We left Oude Wetering at 07.45 and made our way down towards Gouda. We passed many well manicured gardens, we noticed that many of the Dutch flags were accompanied by a thin orange banner; was this a special day? We were not sure. Perhaps it was some kind of independence day? We hoped not this area’s independence from Friseland, as we were flying a Friesland flag! Later we found out that it was the King’s 50th birthday, and that it was a bank holiday. We passed many greenhouses
and huge areas of plants being grown showed that it was a huge horticultural area. We also saw a rather large ‘Sarah’.
Soon after this the water became wider and tidal. Ships became larger, one particular craft caught our eye it had no means of propulsion, a huge hull, slit style windows topside, and a giraffe at either end! We can only assume that the locals are expecting a lot of rain.
A little while after this, we decided to stop as we were fighting the tide. The Captain decided that it would be better to sit it out for a while. We had lunch while is peaked. We resumed our journey an hour later and travelled through Hollands Diep to Willemstad. The water was quite choppy in places that sent spray whooshing over the bow and wetting our foredeck.
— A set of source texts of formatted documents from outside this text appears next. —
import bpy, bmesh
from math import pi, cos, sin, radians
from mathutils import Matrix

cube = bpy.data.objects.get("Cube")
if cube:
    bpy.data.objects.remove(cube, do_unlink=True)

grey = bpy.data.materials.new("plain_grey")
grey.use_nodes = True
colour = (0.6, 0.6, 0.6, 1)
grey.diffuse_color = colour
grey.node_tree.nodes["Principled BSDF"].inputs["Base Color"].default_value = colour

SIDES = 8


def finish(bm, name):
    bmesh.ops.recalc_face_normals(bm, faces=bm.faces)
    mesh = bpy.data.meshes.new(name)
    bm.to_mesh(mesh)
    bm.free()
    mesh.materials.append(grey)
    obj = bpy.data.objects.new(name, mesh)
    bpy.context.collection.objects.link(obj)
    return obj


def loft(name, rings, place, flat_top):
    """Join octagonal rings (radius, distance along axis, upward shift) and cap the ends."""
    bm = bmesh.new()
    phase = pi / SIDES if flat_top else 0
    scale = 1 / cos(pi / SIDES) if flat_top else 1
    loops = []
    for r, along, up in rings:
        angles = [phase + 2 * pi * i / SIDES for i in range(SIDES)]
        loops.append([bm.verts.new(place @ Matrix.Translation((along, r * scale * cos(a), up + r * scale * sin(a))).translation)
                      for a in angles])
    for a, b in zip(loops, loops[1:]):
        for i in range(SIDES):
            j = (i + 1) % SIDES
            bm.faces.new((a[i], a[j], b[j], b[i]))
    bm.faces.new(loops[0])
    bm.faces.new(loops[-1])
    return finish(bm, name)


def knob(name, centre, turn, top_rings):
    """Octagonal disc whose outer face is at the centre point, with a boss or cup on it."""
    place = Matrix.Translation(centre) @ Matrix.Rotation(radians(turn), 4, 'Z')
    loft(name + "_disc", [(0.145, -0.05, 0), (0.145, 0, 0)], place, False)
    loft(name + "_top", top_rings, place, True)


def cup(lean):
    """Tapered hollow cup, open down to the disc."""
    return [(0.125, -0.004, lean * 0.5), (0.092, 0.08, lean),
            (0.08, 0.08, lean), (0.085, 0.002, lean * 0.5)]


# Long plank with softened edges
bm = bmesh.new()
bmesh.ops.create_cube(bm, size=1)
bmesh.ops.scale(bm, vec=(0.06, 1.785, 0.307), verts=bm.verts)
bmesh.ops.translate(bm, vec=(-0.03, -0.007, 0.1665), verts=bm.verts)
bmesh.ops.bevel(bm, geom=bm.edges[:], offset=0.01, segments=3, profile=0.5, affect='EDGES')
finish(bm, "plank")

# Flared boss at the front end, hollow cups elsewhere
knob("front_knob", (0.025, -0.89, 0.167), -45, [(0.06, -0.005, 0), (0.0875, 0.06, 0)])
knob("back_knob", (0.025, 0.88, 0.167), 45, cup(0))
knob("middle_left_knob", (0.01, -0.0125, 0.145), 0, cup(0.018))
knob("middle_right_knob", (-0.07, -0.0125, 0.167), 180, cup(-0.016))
We reached the lock at Willemstad, but it was unclear which channel of the lock we had to enter. One of the locks was already open, so we manoeuvred the boat towards it. A voice speaking Dutch boomed over the loud speaker for us to wait as there was a commercial boat coming out first. We quickly moved out of the way from them to pass us, but they were not very helpful about slowing down and allowing us to get out of the way, which resulted in a ‘coming together’. But nobody died so we carried on regardless! After exiting the lock, we realised that fatigue was setting in, and we had to stop soon. We managed to find a small town called Ooltgensplaat just the other side of the lock down a narrow channel, so we moored there for the night.